───── Task data
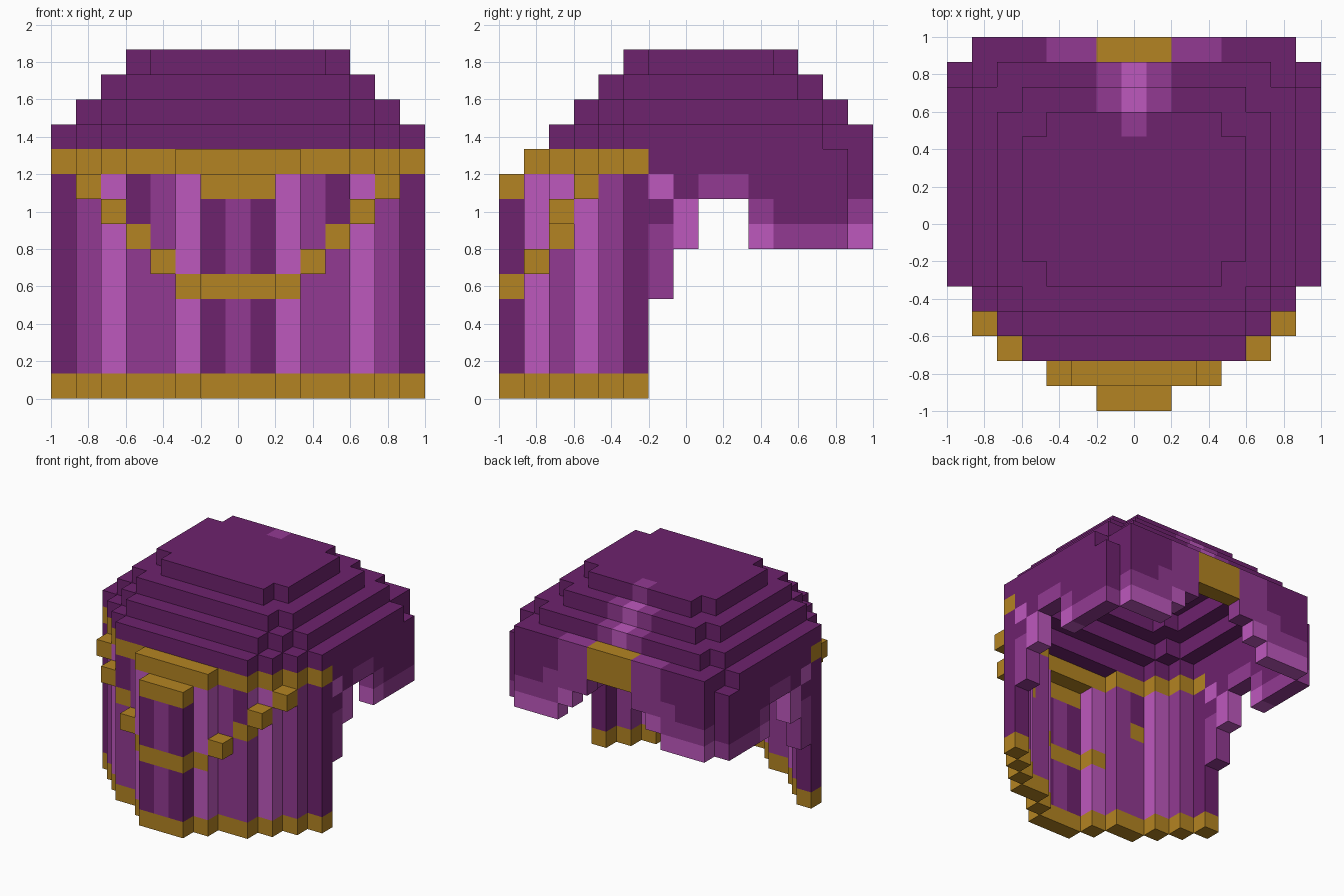
import bpy, bmesh
from mathutils import Vector

if "Cube" in bpy.data.objects:
    bpy.data.objects.remove(bpy.data.objects["Cube"])

S = 2 / 15          # block size
PALETTE = {"d": ("dark_purple", (0.155, 0.016, 0.155)),
           "m": ("mid_purple", (0.288, 0.042, 0.288)),
           "l": ("light_purple", (0.515, 0.098, 0.515)),
           "g": ("gold", (0.456, 0.231, 0.016))}
KEYS = list(PALETTE)
MATS = []
for mat_name, rgb in PALETTE.values():
    m = bpy.data.materials.new(mat_name)
    m.diffuse_color = (*rgb, 1)
    m.use_nodes = True
    m.node_tree.nodes["Principled BSDF"].inputs["Base Color"].default_value = m.diffuse_color
    MATS.append(m)

parts = {}          # part name -> {(x, y, z): colour}


def put(part, o, j, k, colour):
    """Place a block and its mirror image at offset o from the centre line."""
    for x in (o, -o):
        parts.setdefault(part, {})[(x, j, k)] = colour


# Face guard: one stepped wall of vertical coloured columns
WALL_ROW = [0, 0, 1, 2, 2, 3, 4, 5]
for o, (j, colour) in enumerate(zip(WALL_ROW, "mdlmmlmd")):
    put("lower_trim", o, j, 0, "g")
    for k in range(1, 9):
        c = colour
        if o == 4 and k > 6:
            c = "d"
        put("face_guard", o, j, k, c)
    put("brow_band", o, max(j, 1), 9, "g")
for o in range(3):
    put("face_guard", o, WALL_ROW[o], 4, "g")
for o in range(2):
    put("face_guard", o, 0, 8, "g")

# Raised gold blocks climbing diagonally to the temples
for o, j, k in ((3, 1, 5), (4, 2, 6), (5, 2, 7), (6, 3, 8)):
    put("face_guard" if o == 4 else "diagonal_trim", o, j, k, "g")

# Side walls: bottom level and colours going up
SIDES = {6: (4, "mmmdld"), 7: (6, "lldd"), 8: (8, "md"), 9: (8, "md"),
         10: (6, "lmdd"), 11: (6, "mddd"), 12: (6, "mddd"), 13: (6, "mddd")}
for j, (base, colours) in SIDES.items():
    for n, c in enumerate(colours):
        put("side_wall", 7, j, base + n, c)

# Back wall: stepped arch around a gold plate
BACK = [(9, "g"), (9, "g"), (8, "mm"), (7, "lmm"), (6, "lmmd"),
        (6, "lmdd"), (6, "lmdd")]
for o, (base, colours) in enumerate(BACK):
    for n, c in enumerate(colours):
        put("back_wall", o, 14, base + n, c)

# Dome: half width of every row, one table per layer
LAYERS = {
    10: {2: 4, 3: 5, 4: 6, **{j: 7 for j in range(5, 13)}, 13: 6, 14: 6},
    11: {3: 4, 4: 5, **{j: 6 for j in range(5, 13)}, 13: 5},
    12: {4: 4, **{j: 5 for j in range(5, 12)}, 12: 4},
    13: {5: 3, **{j: 4 for j in range(6, 11)}, 11: 3},
    14: {},
}


def dome_colour(o, j, k):
    if j == 14:
        return "g" if o < 2 else "m" if o < 4 else "d"
    if (k, j) in ((11, 13), (12, 12)):       # crest stripe
        return "lmdddddd"[o]
    return "m" if (k, j, o) == (13, 11, 0) else "d"


for k in range(10, 14):
    for j, width in LAYERS[k].items():
        for o in range(width + 1):
            if o > LAYERS[k + 1].get(j, -1):
                put("dome", o, j, k, dome_colour(o, j, k))

# Mesh building: only the exposed block faces
ALL = {p for cells in parts.values() for p in cells}
DIRS = [Vector(d) for d in ((1, 0, 0), (-1, 0, 0), (0, 1, 0),
                            (0, -1, 0), (0, 0, 1), (0, 0, -1))]


def face_colour(p, d, c):
    """Outer sides of two front columns are painted light."""
    if d.x * p[0] > 0 and (abs(p[0]), p[2]) in ((2, 4), (4, 8)) and p[1] < 3:
        return "l"
    return c


for name, cells in parts.items():
    bm = bmesh.new()
    for p, c in cells.items():
        centre = Vector((p[0], p[1] - 7, p[2] + 0.5))
        for d in DIRS:
            if tuple(int(a + b) for a, b in zip(p, d)) in ALL:
                continue
            u = Vector((d.y, d.z, d.x))
            v = d.cross(u)
            ring = [(-1, -1), (1, -1), (1, 1), (-1, 1)]
            f = bm.faces.new([bm.verts.new((centre + (d + u * a + v * b) / 2) * S)
                              for a, b in ring])
            f.material_index = KEYS.index(face_colour(p, d, c))
    bmesh.ops.remove_doubles(bm, verts=bm.verts[:], dist=1e-4)
    mesh = bpy.data.meshes.new(name)
    for m in MATS:
        mesh.materials.append(m)
    bm.to_mesh(mesh)
    bm.free()
    bpy.context.collection.objects.link(bpy.data.objects.new(name, mesh))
──────────
▶ Work instruction
Type out all the records verbatim, minus images.

▶ Completed exercise
import bpy, bmesh
from mathutils import Vector

if "Cube" in bpy.data.objects:
    bpy.data.objects.remove(bpy.data.objects["Cube"])

S = 2 / 15          # block size
PALETTE = {"d": ("dark_purple", (0.155, 0.016, 0.155)),
           "m": ("mid_purple", (0.288, 0.042, 0.288)),
           "l": ("light_purple", (0.515, 0.098, 0.515)),
           "g": ("gold", (0.456, 0.231, 0.016))}
KEYS = list(PALETTE)
MATS = []
for mat_name, rgb in PALETTE.values():
    m = bpy.data.materials.new(mat_name)
    m.diffuse_color = (*rgb, 1)
    m.use_nodes = True
    m.node_tree.nodes["Principled BSDF"].inputs["Base Color"].default_value = m.diffuse_color
    MATS.append(m)

parts = {}          # part name -> {(x, y, z): colour}


def put(part, o, j, k, colour):
    """Place a block and its mirror image at offset o from the centre line."""
    for x in (o, -o):
        parts.setdefault(part, {})[(x, j, k)] = colour


# Face guard: one stepped wall of vertical coloured columns
WALL_ROW = [0, 0, 1, 2, 2, 3, 4, 5]
for o, (j, colour) in enumerate(zip(WALL_ROW, "mdlmmlmd")):
    put("lower_trim", o, j, 0, "g")
    for k in range(1, 9):
        c = colour
        if o == 4 and k > 6:
            c = "d"
        put("face_guard", o, j, k, c)
    put("brow_band", o, max(j, 1), 9, "g")
for o in range(3):
    put("face_guard", o, WALL_ROW[o], 4, "g")
for o in range(2):
    put("face_guard", o, 0, 8, "g")

# Raised gold blocks climbing diagonally to the temples
for o, j, k in ((3, 1, 5), (4, 2, 6), (5, 2, 7), (6, 3, 8)):
    put("face_guard" if o == 4 else "diagonal_trim", o, j, k, "g")

# Side walls: bottom level and colours going up
SIDES = {6: (4, "mmmdld"), 7: (6, "lldd"), 8: (8, "md"), 9: (8, "md"),
         10: (6, "lmdd"), 11: (6, "mddd"), 12: (6, "mddd"), 13: (6, "mddd")}
for j, (base, colours) in SIDES.items():
    for n, c in enumerate(colours):
        put("side_wall", 7, j, base + n, c)

# Back wall: stepped arch around a gold plate
BACK = [(9, "g"), (9, "g"), (8, "mm"), (7, "lmm"), (6, "lmmd"),
        (6, "lmdd"), (6, "lmdd")]
for o, (base, colours) in enumerate(BACK):
    for n, c in enumerate(colours):
        put("back_wall", o, 14, base + n, c)

# Dome: half width of every row, one table per layer
LAYERS = {
    10: {2: 4, 3: 5, 4: 6, **{j: 7 for j in range(5, 13)}, 13: 6, 14: 6},
    11: {3: 4, 4: 5, **{j: 6 for j in range(5, 13)}, 13: 5},
    12: {4: 4, **{j: 5 for j in range(5, 12)}, 12: 4},
    13: {5: 3, **{j: 4 for j in range(6, 11)}, 11: 3},
    14: {},
}


def dome_colour(o, j, k):
    if j == 14:
        return "g" if o < 2 else "m" if o < 4 else "d"
    if (k, j) in ((11, 13), (12, 12)):       # crest stripe
        return "lmdddddd"[o]
    return "m" if (k, j, o) == (13, 11, 0) else "d"


for k in range(10, 14):
    for j, width in LAYERS[k].items():
        for o in range(width + 1):
            if o > LAYERS[k + 1].get(j, -1):
                put("dome", o, j, k, dome_colour(o, j, k))

# Mesh building: only the exposed block faces
ALL = {p for cells in parts.values() for p in cells}
DIRS = [Vector(d) for d in ((1, 0, 0), (-1, 0, 0), (0, 1, 0),
                            (0, -1, 0), (0, 0, 1), (0, 0, -1))]


def face_colour(p, d, c):
    """Outer sides of two front columns are painted light."""
    if d.x * p[0] > 0 and (abs(p[0]), p[2]) in ((2, 4), (4, 8)) and p[1] < 3:
        return "l"
    return c


for name, cells in parts.items():
    bm = bmesh.new()
    for p, c in cells.items():
        centre = Vector((p[0], p[1] - 7, p[2] + 0.5))
        for d in DIRS:
            if tuple(int(a + b) for a, b in zip(p, d)) in ALL:
                continue
            u = Vector((d.y, d.z, d.x))
            v = d.cross(u)
            ring = [(-1, -1), (1, -1), (1, 1), (-1, 1)]
            f = bm.faces.new([bm.verts.new((centre + (d + u * a + v * b) / 2) * S)
                              for a, b in ring])
            f.material_index = KEYS.index(face_colour(p, d, c))
    bmesh.ops.remove_doubles(bm, verts=bm.verts[:], dist=1e-4)
    mesh = bpy.data.meshes.new(name)
    for m in MATS:
        mesh.materials.append(m)
    bm.to_mesh(mesh)
    bm.free()
    bpy.context.collection.objects.link(bpy.data.objects.new(name, mesh))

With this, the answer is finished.